This writer’s cat uses her teeth to redirect pats. Her gentle, toothy hold guides my hand where she would prefer the stroke or scratch.

The Need for Activity

Who can help but marvel at a cat’s ability to jump heights many times their own, flawlessly leaping from one lofty place to another? They are gifted with an amazing skeleton and sensors to aid them assess a situation. Their joints are incredibly flexible, allowing them to stretch and contort at will. Supported by a strong muscular network, cats can control their body to such a degree as to right their bodies mid-air to correct direction, or to ensure they land on their feet. Such an adept body designed for action needs activity.
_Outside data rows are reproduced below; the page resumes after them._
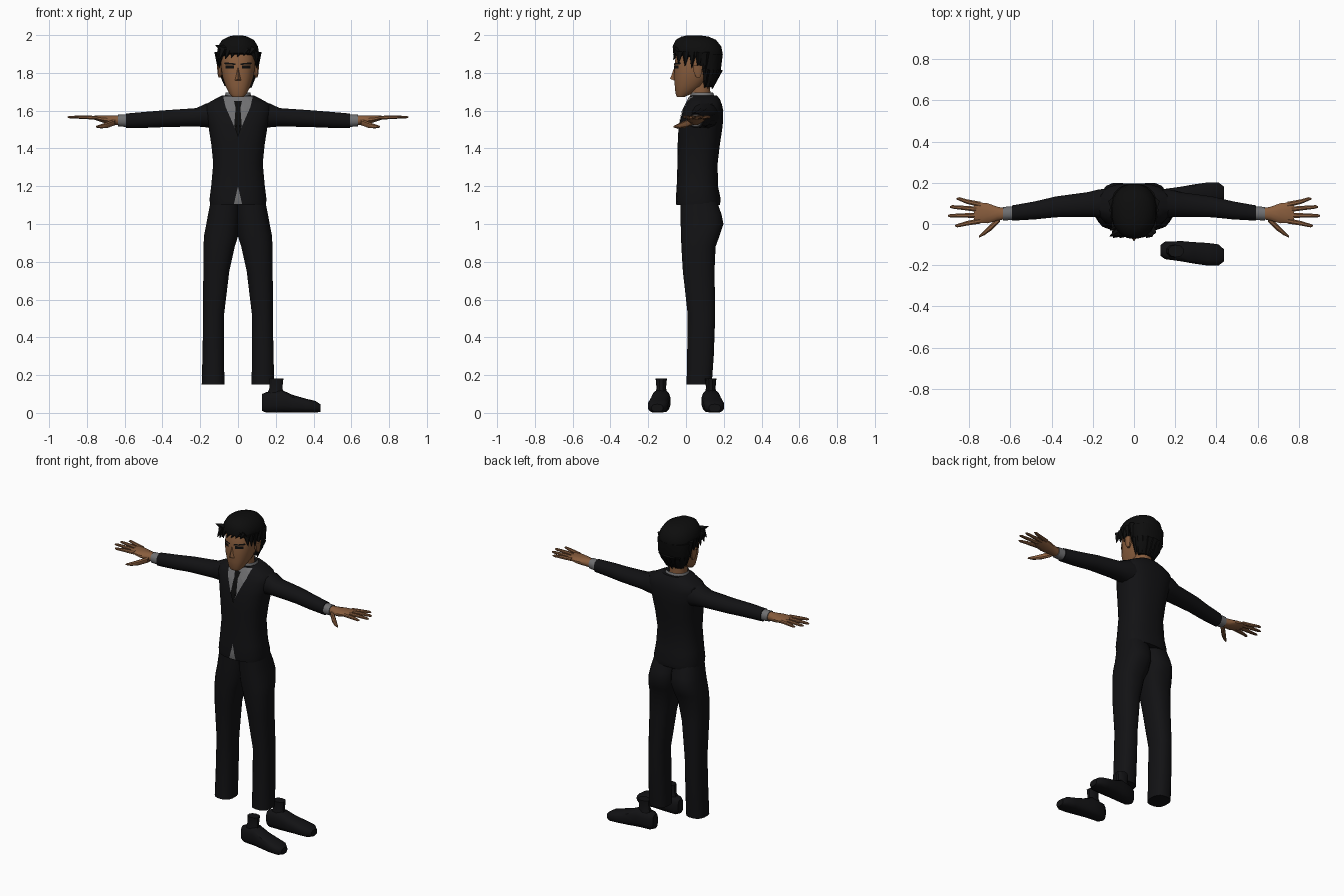
import bpy, bmesh, math, random
from mathutils import Vector
from mathutils.bvhtree import BVHTree

random.seed(4)
if "Cube" in bpy.data.objects:
    bpy.data.objects.remove(bpy.data.objects["Cube"])


def material(name, r, g, b):
    m = bpy.data.materials.new(name)
    m.use_nodes = True
    m.diffuse_color = (r, g, b, 1)
    node = m.node_tree.nodes["Principled BSDF"]
    node.inputs["Base Color"].default_value = (r, g, b, 1)
    node.inputs["Roughness"].default_value = 0.9
    return m


SUIT = material("suit black", 0.006, 0.006, 0.007)
HAIR = material("hair black", 0.004, 0.004, 0.004)
SKIN = material("brown skin", 0.25, 0.11, 0.047)
SHIRT = material("shirt grey", 0.16, 0.16, 0.165)


def finish(name, bm, mat, smooth=True):
    bmesh.ops.recalc_face_normals(bm, faces=bm.faces)
    me = bpy.data.meshes.new(name)
    bm.to_mesh(me)
    bm.free()
    me.materials.append(mat)
    ob = bpy.data.objects.new(name, me)
    bpy.context.collection.objects.link(ob)
    if smooth:
        bpy.ops.object.select_all(action='DESELECT')
        ob.select_set(True)
        bpy.context.view_layer.objects.active = ob
        bpy.ops.object.shade_smooth_by_angle(angle=math.radians(35))
    return ob


def skin_rings(name, rings, mat, caps=True):
    bm = bmesh.new()
    loops = [[bm.verts.new(p) for p in ring] for ring in rings]
    n = len(loops[0])
    for a, b in zip(loops, loops[1:]):
        for i in range(n):
            j = (i + 1) % n
            bm.faces.new((a[i], a[j], b[j], b[i]))
    if caps:
        bm.faces.new(loops[0])
        bm.faces.new(loops[-1])
    return finish(name, bm, mat)


def oval(n, power):
    out = []
    for i in range(n):
        t = math.tau * (i + 0.5) / n
        c, s = math.cos(t), math.sin(t)
        out.append((math.copysign(abs(c) ** (2 / power), c),
                    math.copysign(abs(s) ** (2 / power), s)))
    return out


def upright(name, rings, mat, cx=0, n=16, power=2.3, caps=True):
    """Rings are (z, x offset, x radius, front y, back y)."""
    return skin_rings(name, [[(cx + x + rx * u, (f + b) / 2 + (b - f) / 2 * v, z)
                              for u, v in oval(n, power)]
                             for z, x, rx, f, b in rings], mat, caps)


def sideways(name, rings, mat, side=1, n=12, power=2.2):
    """Rings are (x, y, z, y radius, z radius)."""
    return skin_rings(name, [[(side * x, y + ry * u, z + rz * v)
                              for u, v in oval(n, power)]
                             for x, y, z, ry, rz in rings], mat)


def strand(bm, a, b, r):
    a, b = Vector(a), Vector(b)
    d = b - a
    mat = d.to_track_quat('Z', 'Y').to_matrix().to_4x4()
    mat.translation = (a + b) / 2
    bmesh.ops.create_cone(bm, cap_ends=True, segments=5, radius1=r, radius2=0.002,
                          depth=d.length, matrix=mat)


def patch(name, outline, mat, target, lift=0.004):
    """Thin plate draped over the front of another part."""
    bm = bmesh.new()
    bm.faces.new([bm.verts.new((x, -1, z)) for x, z in outline])
    bmesh.ops.triangulate(bm, faces=bm.faces)
    bmesh.ops.subdivide_edges(bm, edges=bm.edges, cuts=5, use_grid_fill=True)
    src = bmesh.new()
    src.from_mesh(target.data)
    tree = BVHTree.FromBMesh(src)
    src.free()
    for v in list(bm.verts):
        hit = tree.ray_cast(v.co, Vector((0, 1, 0)))[0]
        if hit:
            v.co.y = hit.y - lift
        else:
            bm.verts.remove(v)
    return finish(name, bm, mat, False)


# Jacket
jacket = upright("jacket", [
    (1.1, 0, .148, -.052, .18), (1.13, 0, .152, -.055, .185), (1.2, 0, .143, -.05, .17),
    (1.32, 0, .132, -.046, .168), (1.42, 0, .142, -.045, .18), (1.52, 0, .158, -.04, .195),
    (1.6, 0, .18, -.018, .198), (1.635, 0, .17, 0, .19), (1.66, 0, .125, .012, .18),
    (1.68, 0, .085, .022, .165)], SUIT, n=24, power=2.5)

# Shirt front, tie and the opening at the hem
for s, label in ((1, "left"), (-1, "right")):
    patch(label + "_shirt_front", [(0, 1.47), (s * .066, 1.62), (s * .078, 1.674), (0, 1.674)],
          SHIRT, jacket)
    patch(label + "_hem_opening", [(0, 1.2), (s * .022, 1.105), (0, 1.105)], SHIRT, jacket)
patch("tie", [(0, 1.46), (.02, 1.52), (.013, 1.61), (-.013, 1.61), (-.02, 1.52)],
      HAIR, jacket, .008)
patch("tie_knot", [(.012, 1.61), (.021, 1.65), (-.021, 1.65), (-.012, 1.61)],
      HAIR, jacket, .009)
upright("shirt_collar", [(1.645, 0, .082, .018, .16), (1.695, 0, .066, .026, .145)],
        SHIRT, caps=False)

# Neck
upright("neck", [(1.62, 0, .052, .03, .13), (1.76, 0, .05, .015, .13)], SKIN, n=12)

for s, label in ((1, "left_"), (-1, "right_")):
    # Trouser leg
    upright(label + "trouser_leg", [
        (.15, s * .132, .061, .002, .137), (.3, s * .131, .058, .005, .148),
        (.52, s * .129, .056, .008, .156), (.75, s * .115, .07, -.018, .152),
        (.88, s * .1, .084, -.026, .158), (.94, s * .089, .092, -.028, .18),
        (1.0, s * .08, .089, -.03, .2), (1.05, s * .073, .087, -.03, .19),
        (1.12, s * .068, .078, -.03, .165)], SUIT, n=16, power=2.5)
    # Sleeve, cuff and hand
    sideways(label + "sleeve", [
        (.1, .1, 1.575, .075, .075), (.17, .1, 1.575, .07, .065), (.22, .095, 1.565, .062, .05),
        (.38, .083, 1.558, .052, .046), (.48, .066, 1.552, .045, .044),
        (.592, .053, 1.546, .038, .04)], SUIT, s)
    sideways(label + "cuff", [(.57, .053, 1.546, .034, .035), (.635, .05, 1.548, .034, .032)],
             SHIRT, s)
    sideways(label + "palm", [
        (.62, .05, 1.548, .027, .027), (.66, .05, 1.55, .034, .025),
        (.71, .052, 1.555, .05, .02), (.755, .055, 1.562, .052, .012),
        (.775, .056, 1.564, .046, .008)], SKIN, s)
    fingers = {"index": (.015, .868, -.008), "middle": (.043, .902, .04),
               "ring": (.07, .893, .083), "little": (.095, .86, .122)}
    for f, (y0, x1, y1) in fingers.items():
        sideways(label + f + "_finger", [
            (.745, y0, 1.562, .014, .011), (.81, (y0 + y1) / 2, 1.565, .012, .01),
            (x1 - .012, y1, 1.566, .009, .007), (x1, y1, 1.566, .004, .003)], SKIN, s, n=8)
    sideways(label + "thumb", [
        (.65, .025, 1.54, .016, .018), (.69, -.012, 1.525, .019, .017),
        (.725, -.042, 1.517, .013, .012), (.752, -.062, 1.515, .005, .005)], SKIN, s, n=8)

# Loose pair of shoes, toes pointing to the model's left
for s, label in ((1, "back_"), (-1, "front_")):
    sideways(label + "shoe", [
        (.128, s * .128, .055, .026, .045), (.15, s * .128, .056, .043, .054),
        (.23, s * .132, .062, .05, .06), (.29, s * .14, .048, .053, .047),
        (.36, s * .147, .038, .056, .037), (.41, s * .15, .032, .052, .031),
        (.436, s * .152, .026, .03, .02)], SUIT, n=14, power=2.8)
    bpy.context.object.name = label + "shoe"
    mid = s * .131
    upright(label + "shoe_ankle", [
        (.08, 0, .055, mid - .04, mid + .04), (.13, 0, .036, mid - .025, mid + .025),
        (.182, .004, .038, mid - .03, mid + .03)], SUIT, cx=.2, n=10)

# Head
head = upright("head", [
    (1.672, 0, .03, -.048, -.008), (1.69, 0, .046, -.056, .03), (1.73, 0, .066, -.06, .09),
    (1.78, 0, .083, -.064, .13), (1.83, 0, .09, -.062, .155), (1.89, 0, .09, -.056, .16),
    (1.95, 0, .07, -.03, .14)], SKIN, n=20, power=2.4)
bm = bmesh.new()
nose = [bm.verts.new(p) for p in ((0, -.06, 1.835), (-.02, -.058, 1.758),
                                  (.02, -.058, 1.758), (0, -.084, 1.768))]
for tri in ((0, 1, 3), (0, 3, 2), (1, 2, 3), (0, 2, 1)):
    bm.faces.new([nose[i] for i in tri])
finish("nose", bm, SKIN, False)

for s, label in ((1, "left_"), (-1, "right_")):
    patch(label + "eyebrow", [(s * .014, 1.842), (s * .014, 1.85), (s * .07, 1.856),
                              (s * .074, 1.846)], HAIR, head)
    patch(label + "eye", [(s * .022, 1.822), (s * .022, 1.84), (s * .066, 1.84),
                          (s * .066, 1.824)], HAIR, head)
    upright(label + "ear", [(1.775, 0, .008, .055, .075), (1.8, 0, .014, .04, .085),
                            (1.84, 0, .016, .035, .09)], SKIN, cx=s * .096, n=8)

# Hair: crown, back and jagged tufts round the hairline
upright("hair_crown", [
    (1.885, 0, .108, -.03, .192), (1.905, 0, .112, -.07, .195), (1.94, 0, .107, -.072, .188),
    (1.975, 0, .085, -.055, .16), (1.992, 0, .05, -.025, .12), (1.999, 0, .02, .01, .07)],
    HAIR, n=20, power=2.2)
upright("hair_back", [
    (1.725, 0, .06, .09, .135), (1.77, 0, .085, .08, .165), (1.82, 0, .1, .06, .185),
    (1.9, 0, .11, .0, .195)], HAIR, n=18)
bm = bmesh.new()
for s in (-1, 1):
    for k in range(5):
        y = -.045 + .035 * k
        strand(bm, (s * (.088 + .004 * k), y + .01, 1.91),
               (s * .1, y + .005, 1.85 - .013 * k), .022)
for k in range(9):
    t = math.pi * (k + .5) / 9
    strand(bm, (.085 * math.cos(t), .1 + .075 * math.sin(t), 1.82),
           (.07 * math.cos(t), .09 + .05 * math.sin(t), 1.715 + random.uniform(0, .02)), .026)
for k in range(6):
    x = -.08 + .032 * k
    strand(bm, (x, -.045, 1.925), (x - .02, -.066, 1.868 + .006 * k), .02)
strand(bm, (-.06, -.03, 1.92), (-.118, -.06, 1.945), .028)
strand(bm, (-.07, -.01, 1.91), (-.115, -.03, 1.9), .028)
finish("hair_tufts", bm, HAIR, False)
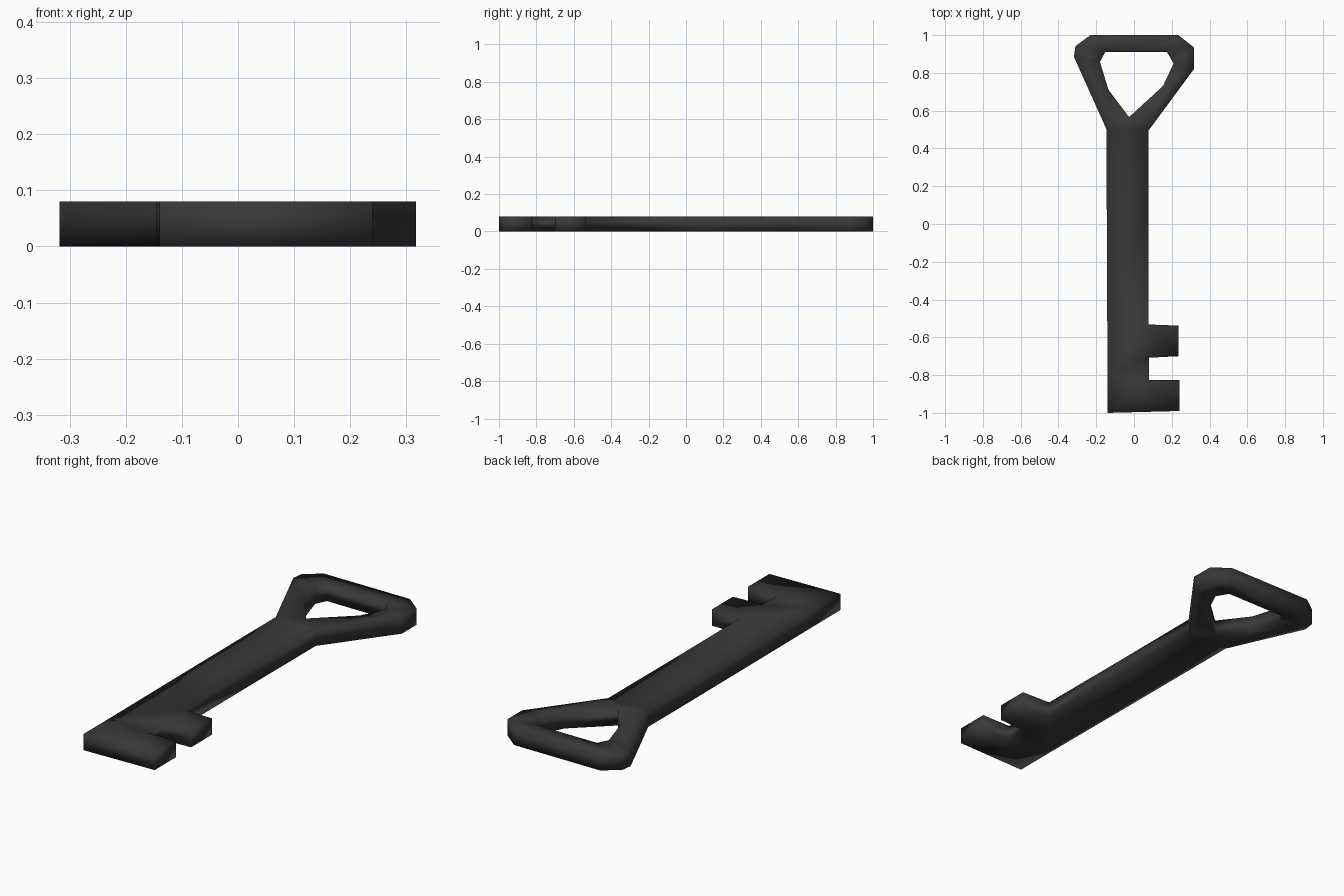
import bpy, bmesh

if "Cube" in bpy.data.objects:
    bpy.data.objects.remove(bpy.data.objects["Cube"])

THICK = 0.08

# Silhouette: shaft, two bit teeth, triangular bow
OUTLINE = [(-0.14, -1.0), (0.24, -0.99), (0.24, -0.825), (0.08, -0.825),
           (0.08, -0.708), (0.235, -0.70), (0.235, -0.538), (0.078, -0.532),
           (0.076, 0.02), (0.077, 0.495), (0.317, 0.82), (0.317, 0.935),
           (0.235, 1.0), (-0.23, 1.0), (-0.31, 0.942), (-0.318, 0.885),
           (-0.145, 0.50), (-0.145, 0.28), (-0.143, -0.27), (-0.14, -0.80)]
# Opening in the bow
HOLE = [(-0.153, 0.91), (0.175, 0.91), (0.21, 0.85), (0.153, 0.73),
        (-0.026, 0.566), (-0.135, 0.71), (-0.18, 0.857)]

bm = bmesh.new()


def add_loop(points):
    verts = [bm.verts.new((x, y, 0)) for x, y in points]
    return [bm.edges.new((v, verts[(i + 1) % len(verts)])) for i, v in enumerate(verts)]


# Fill between outline and hole, then extrude to thickness
edges = add_loop(OUTLINE) + add_loop(HOLE)
bmesh.ops.triangle_fill(bm, edges=edges, use_beauty=True, normal=(0, 0, 1))
ret = bmesh.ops.extrude_face_region(bm, geom=bm.faces[:], use_keep_orig=True)
top = [g for g in ret["geom"] if isinstance(g, bmesh.types.BMVert)]
bmesh.ops.translate(bm, verts=top, vec=(0, 0, THICK))
bmesh.ops.recalc_face_normals(bm, faces=bm.faces[:])
for f in bm.faces:
    f.smooth = True

mesh = bpy.data.meshes.new("key")
bm.to_mesh(mesh)
bm.free()
key = bpy.data.objects.new("key", mesh)
bpy.context.collection.objects.link(key)

# Dark iron colour
iron = bpy.data.materials.new("dark iron")
iron.diffuse_color = (0.04, 0.04, 0.04, 1)
iron.use_nodes = True
iron.node_tree.nodes["Principled BSDF"].inputs["Base Color"].default_value = iron.diffuse_color
mesh.materials.append(iron)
Cats have quick reflexes and the ability to zone in on movement, as a means of hunting for their next meal or for their protection. They need to exercise this instinct to satisfy the cat lifecycle of hunt, eat, groom, sleep. As cat guardians we can modify this to play, eat, groom, sleep. Cats who are given adequate playtime will become less aggressive.

Another symptom that a cat needs exercise is the zoomies. Guardians may delight in watching their feline zip around the house at speed. It’s not so welcome in the middle of the night. Taking control of the cat lifecycle brings them into a sleep-friendly rhythm. Plus, playtime is another way to strengthen the guardian-cat bond.

How to Stop Biting

Not all older cats respond to correction. The earlier a guardian starts correction the greater the chance of success.

  1. End play when it becomes too rough. End a play session immediately when a cat or kitten bites too hard. Ending time together and ignoring them is enough to make the point. A cat will soon learn that aggressive behaviour brings an end to playtime. For kittens, this requires patience and consistency.
  2. Learn your cat’s touch limit. Some cats don’t want to be stroked, others can tolerate it. For sudden biters at cuddle time, learn to enjoy their presence on your lap or by your side without stroking them. Stick to well known happy zones, such as behind the ears and the cheeks. Try laying your arm around them for the cuddle factor.
  3. Play with your cat. Bear in mind the cat lifecycle of hunt, eat, groom, sleep. Modify it to play, eat, groom, sleep. Because cats are crepuscular, they are instinctively more prone to hunt at dawn and dusk. Playing at these times will increase chances of a positive response, but some cats are ready to play at any time. Cat toys on a stick are essential for obvious reasons. Provide cat toys for independent play. Cat trees often have hanging toys they can bat and play with. Give them your undivided attention in play daily, twice if time permits. Feed after play, and watch them self-groom and curl up for a nap.
  4. Adopt a second kitten. Adopting another kitten as a playmate works for guardians of kittens who find they are too busy to play every day. Kittens adapt well to added feline company. But for older cats, it may do more harm than good. They are rarely receptive to a new kitten or cat in their space. The bond between guardian and cat still needs time. But the rewards are surely so much more than two-fold.

Biting in cats is normal behaviour. It does have its place, particularly for self defence. Gentle bites can be part of play and sometimes serve as a means to communicate. Sometimes they can’t tolerate any more patting. But bites that hurt or break the skin must be corrected. A cat that is dominant over their guardian is a danger to everyone. Include playtime to meet their activity needs. It serves as an added excuse to spend more time with them. Understanding the domestic cat lifecycle of play, eat, groom, sleep is vital to establishing harmony in the home. At the end of the day, isn’t that what we really want?